I put the website live on Google App Engine and onboarded all the users personally during a Zoom call. They love the idea so far, and they gave me a lot of valuable input.

Out of those 15, 9 actually put down money to track products. The average subscription price is 24 EUR, so that's a nice MRR for a pre-launch product.

I still have some work to do on it before I can actually launch, but if you're a Bol.com seller, feel free to try it out. Let me know about it and I'll onboard you personally.


Contact several people that work in the marketing department but it seems no one's working there. There's also a new message on the Walmart.io website that states:

So in the worst case, I can start working on Waltracker after the holidays.

Best Buy / Lowe / Target / Home Depot Tracker (?)

As I have a very nice template now for a price tracker, nothing stops me to just create one price tracker after another. I know (how) they make money, I know how to get traffic to them, so let's use that knowledge!

When I created Prijzenvolger in 2016 and added over 80 BeNeLux shops to it, I realised fairly quick that most people just wanted to track Bol.com products. (and some Coolbue products). So instead of tracking smaller shops, I'm thinking of just creating price trackers for the biggest shops.

SimilarWeb has an overview of the top e-commerce websites in the US, so now I'm just going to go through them and see if they have everything I need to create a price tracker for them.

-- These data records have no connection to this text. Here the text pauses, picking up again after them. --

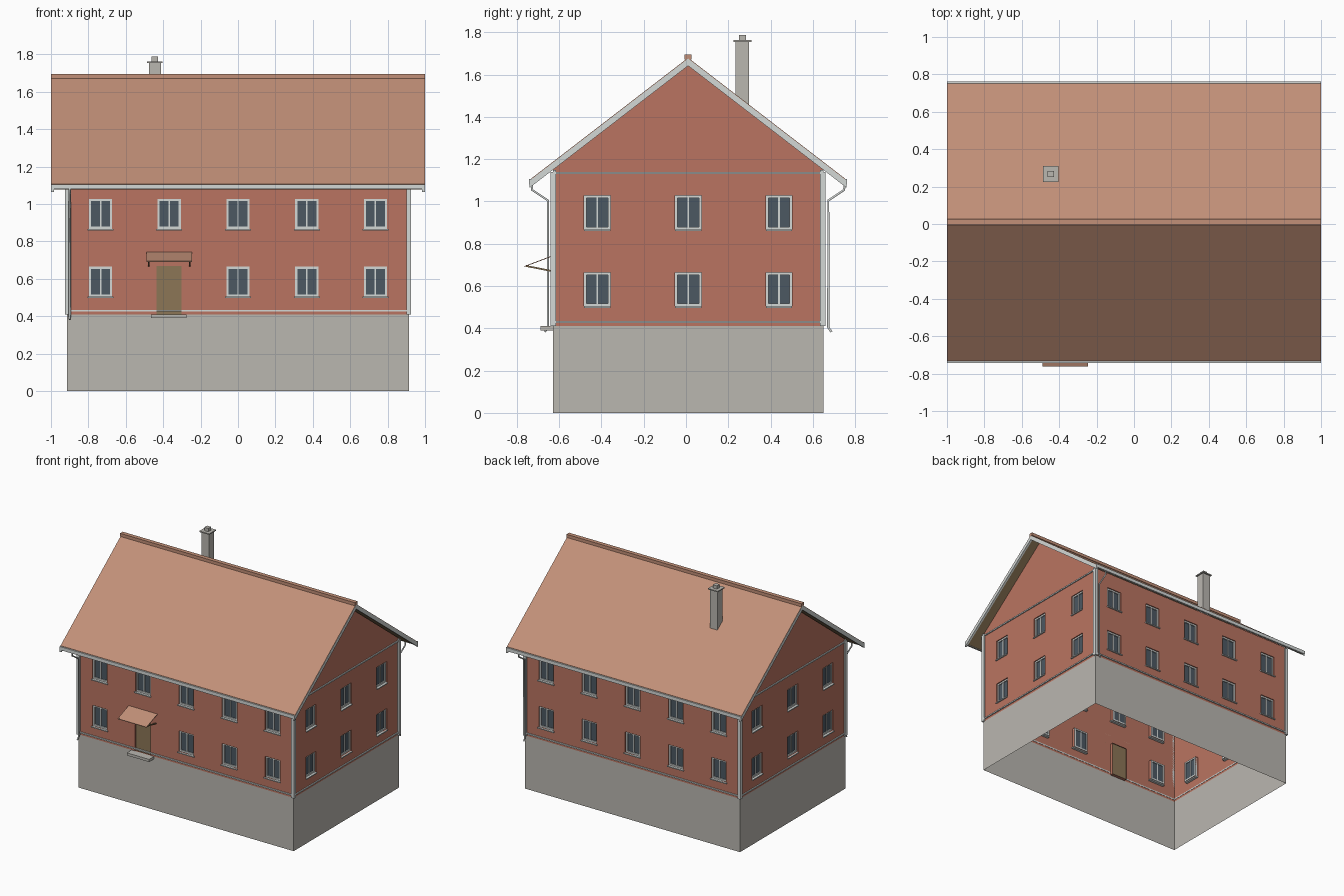
import bpy, bmesh, math
from mathutils import Matrix, Vector

if "Cube" in bpy.data.objects:
    bpy.data.objects.remove(bpy.data.objects["Cube"])


def material(name, r, g, b):
    lin = lambda c: (c / 255 / 12.92) if c < 11 else ((c / 255 + 0.055) / 1.055) ** 2.4
    m = bpy.data.materials.new(name)
    m.diffuse_color = (lin(r), lin(g), lin(b), 1)
    m.use_nodes = True
    m.node_tree.nodes["Principled BSDF"].inputs["Base Color"].default_value = m.diffuse_color
    return m


RED = material("red_plaster", 186, 116, 97)
TILE = material("terracotta_tile", 194, 144, 120)
STONE = material("grey_stone", 186, 183, 176)
TRIM = material("pale_trim", 212, 216, 214)
GLASS = material("dark_glass", 76, 88, 98)
WOOD = material("brown_wood", 140, 118, 86)

CY = 0.01                      # house centre line
HX, HY = 0.915, 0.64           # half size of the walls
BASE, EAVE, RIDGE, SLOPE = 0.41, 1.15, 1.68, 0.77


def make(name, faces, mat, matrix=Matrix()):
    """Mesh object from a list of polygons (each a list of points)."""
    bm = bmesh.new()
    for f in faces:
        bm.faces.new([bm.verts.new(matrix @ Vector(p)) for p in f])
    bmesh.ops.remove_doubles(bm, verts=bm.verts, dist=1e-5)
    mesh = bpy.data.meshes.new(name)
    bm.to_mesh(mesh)
    bm.free()
    mesh.materials.append(mat)
    ob = bpy.data.objects.new(name, mesh)
    bpy.context.collection.objects.link(ob)
    return ob


def boxes(name, spans, mat, matrix=Matrix()):
    """One object from several boxes (x0, x1, y0, y1, z0, z1)."""
    bm = bmesh.new()
    for x0, x1, y0, y1, z0, z1 in spans:
        m = Matrix.Translation(((x0 + x1) / 2, (y0 + y1) / 2, (z0 + z1) / 2))
        m = m @ Matrix.Diagonal((x1 - x0, y1 - y0, z1 - z0, 1))
        bmesh.ops.create_cube(bm, size=1, matrix=matrix @ m)
    mesh = bpy.data.meshes.new(name)
    bm.to_mesh(mesh)
    bm.free()
    mesh.materials.append(mat)
    ob = bpy.data.objects.new(name, mesh)
    bpy.context.collection.objects.link(ob)
    return ob


def prism(name, profile, x0, x1, mat):
    """Extrude a (y, z) profile along x."""
    n = len(profile)
    a = [(x0, y, z) for y, z in profile]
    b = [(x1, y, z) for y, z in profile]
    sides = [[a[i], b[i], b[(i + 1) % n], a[(i + 1) % n]] for i in range(n)]
    ob = make(name, sides + [a, b[::-1]], mat)
    bm = bmesh.new()
    bm.from_mesh(ob.data)
    bmesh.ops.recalc_face_normals(bm, faces=bm.faces)
    bm.to_mesh(ob.data)
    bm.free()
    return ob


def wall(name, half, top, holes, matrix, gable=False):
    """Flat wall with openings and short reveals; outside is local -y."""
    us = sorted({-half, half, *[h[0] for h in holes], *[h[1] for h in holes]})
    zs = sorted({BASE, top, *[h[2] for h in holes], *[h[3] for h in holes]})
    faces = []
    for u0, u1 in zip(us, us[1:]):
        for z0, z1 in zip(zs, zs[1:]):
            u, z = (u0 + u1) / 2, (z0 + z1) / 2
            if not any(h[0] < u < h[1] and h[2] < z < h[3] for h in holes):
                faces.append([(u0, 0, z0), (u1, 0, z0), (u1, 0, z1), (u0, 0, z1)])
    for a, b, c, d in holes:
        ring = [(a, c), (b, c), (b, d), (a, d)]
        for (p, q), (r, s) in zip(ring, ring[1:] + ring[:1]):
            faces.append([(p, 0, q), (r, 0, s), (r, 0.025, s), (p, 0.025, q)])
    if gable:
        faces.append([(-half, 0, top), (half, 0, top), (half, 0, EAVE),
                      (0, 0, RIDGE - 0.035), (-half, 0, EAVE)])
    make(name, faces, RED, matrix)


# Foundation: open shell
ring = [(-HX, CY - HY), (HX, CY - HY), (HX, CY + HY), (-HX, CY + HY)]
make("foundation", [[(*p, 0), (*q, 0), (*q, BASE), (*p, BASE)]
                    for p, q in zip(ring, ring[1:] + ring[:1])], STONE)

# Walls, windows and trim strips, side by side around the house
LONG = [-0.735, -0.368, 0, 0.368, 0.735]
SHORT = [-0.43, 0, 0.43]
ROWS = [0.505, 0.868]
WW, WH = 0.125, 0.16
DOOR = (-0.435, -0.302, BASE, 0.67)
for i, side in enumerate(["front", "right", "back", "left"]):
    is_long = i % 2 == 0
    half, dist = (HX, HY) if is_long else (HY, HX)
    mat4 = (Matrix.Translation((0, CY, 0)) @ Matrix.Rotation(i * math.pi / 2, 4, 'Z')
            @ Matrix.Translation((0, -dist, 0)))
    wins = [(u - WW / 2, u + WW / 2, z, z + WH) for u in (LONG if is_long else SHORT)
            for z in ROWS if not (i == 0 and u == LONG[1] and z == ROWS[0])]
    holes = wins + ([DOOR] if i == 0 else [])
    wall(side + "_wall", half, EAVE if is_long else 1.135, holes, mat4, not is_long)
    frames, t = [], 0.012
    for a, b, c, d in wins:
        m = (a + b) / 2
        frames += [(a, a + t, 0.008, 0.026, c, d), (b - t, b, 0.008, 0.026, c, d),
                   (a, b, 0.008, 0.026, d - t, d), (a, b, 0.008, 0.026, c, c + t),
                   (m - 0.004, m + 0.004, 0.01, 0.024, c, d)]
    boxes(side + "_window_frames", frames, TRIM, mat4)
    e = 0.007 if is_long else 0
    boxes(side + "_window_sills", [(a - e, b + e, -0.01, 0.02, c - 0.008, c)
                                   for a, b, c, d in wins], TRIM, mat4)
    boxes(side + "_window_glass", [(a + t, b - t, 0.016, 0.02, c + t, d - t)
                                   for a, b, c, d in wins], GLASS, mat4)
    strips = [(-half, half, -0.008, 0.002, 0.425, 0.435)]
    if not is_long:
        strips.append((-half, half, -0.008, 0.002, 1.13, 1.14))
    boxes(side + "_trim_strips", strips, TRIM, mat4)
    if i == 0:
        boxes("door", [(DOOR[0], DOOR[1], 0.008, 0.02, BASE, DOOR[3])], WOOD, mat4)

# Corner boards: an L of two planks at each corner
planks = []
for sx in (-1, 1):
    for sy in (-1, 1):
        xs = sorted([sx * 0.9, sx * 0.925])
        ys = sorted([CY + sy * HY, CY + sy * (HY + 0.01)])
        planks.append((*xs, *ys, BASE, 1.14))
        xs = sorted([sx * HX, sx * 0.925])
        ys = sorted([CY + sy * 0.625, CY + sy * HY])
        planks.append((*xs, *ys, BASE, 1.15))
boxes("corner_boards", planks, TRIM)

# Roof: tiles, wooden underside, verge boards, gutters, ridge
def top(d, drop):
    return RIDGE - SLOPE * d - drop


D = 0.742
for s, side in ((-1, "front"), (1, "back")):
    def band(hi, lo, d=D):
        return [(CY, top(0, hi)), (CY + s * d, top(d, hi)),
                (CY + s * d, top(d, lo)), (CY, top(0, lo))]
    prism(side + "_roof_tiles", band(0, 0.012), -0.999, 0.999, TILE)
    prism(side + "_roof_underside", band(0.012, 0.03), -0.985, 0.985, WOOD)
    for x in (-1.0, 0.985):
        prism(side + "_verge_board", band(0.004, 0.038, D + 0.008), x, x + 0.015, TRIM)
    y0, y1 = sorted([CY + s * (D - 0.006), CY + s * (D + 0.01)])
    boxes(side + "_gutter", [(-1, 1, y0, y1, 1.08, 1.106)], TRIM)
    # Downpipe with a bend at the top and a kick at the bottom
    curve = bpy.data.curves.new(side + "_downpipe", 'CURVE')
    curve.dimensions = '3D'
    curve.bevel_depth = 0.006
    curve.bevel_resolution = 1
    curve.use_fill_caps = True
    path = [(0.74, 1.085), (0.738, 1.055), (0.663, 1.005), (0.663, 0.405), (0.678, 0.383)]
    sp = curve.splines.new('POLY')
    sp.points.add(len(path) - 1)
    for p, (d, z) in zip(sp.points, path):
        p.co = (s * 0.9, CY + s * d, z, 1)
    curve.materials.append(TRIM)
    bpy.context.collection.objects.link(bpy.data.objects.new(side + "_downpipe", curve))
boxes("ridge_cap", [(-1, 1, CY - 0.016, CY + 0.016, 1.672, 1.696)], TILE)

# Chimney with cap and pot
cx, cy = -0.445, 0.267
boxes("chimney", [(cx - r, cx + r, cy - r, cy + r, z0, z1) for r, z0, z1 in
                  ((0.032, 1.4, 1.755), (0.042, 1.755, 1.763), (0.017, 1.763, 1.788))], STONE)

# Entrance: step, sloping canopy and two brackets
boxes("door_step", [(-0.465, -0.275, -0.688, CY - HY, 0.39, 0.41)], STONE)
prism("canopy", [(-0.763, 0.695), (-0.63, 0.745), (-0.63, 0.741), (-0.763, 0.691)],
      -0.49, -0.245, TILE)
for x in (-0.482, -0.262):
    prism("canopy_bracket", [(-0.757, 0.699), (-0.63, 0.674), (-0.63, 0.666), (-0.757, 0.691)],
          x, x + 0.009, WOOD)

I don't really care about validation research for now, as just getting my affiliate links out there is more important. Because I found out how to make the monthly cost of a price tracker so low and I can build them fairly quick, there's no risk in creating one.

And just to give an example, according to SimilarWeb Bol.com has around 80MM monthly traffic, which is actually very nice and unexpected.

Some quick maffs that is of course way off, but enough to motivate me for now:

Walmart sits at 383MM, Bestbuy at 139MM and Target at 187MM. Summed up that's 709MM visitors.

Camelcamelcamel, the biggest Amazon price tracker has around 8MM monthly visitors. Amazon itself has 2 billion monthly visits. And let's not forget that CamelCamelCamel actually has some competitors like Keepa (4MM visits). That's 0.6% of Amazon visits that use a price tracker (again, I warned you that this is some dirty math)

0.6% of those 709MM visits is 4,254,000 monthly visits. If only 0.1% of those convert to an affiliate transaction, that's 4254 transactions monthly. Looks good to me!

Ah, the wonder of doing maths to get motivated..

Another super secret project

I got a message last week by someone wanting to create something really cool for Belgium and The Netherlands. I can't share too much of it right now, as we're still brainstorming about it, but I promise I will tell you more about it next week.

See you next week for #BuildInPublic no. 3!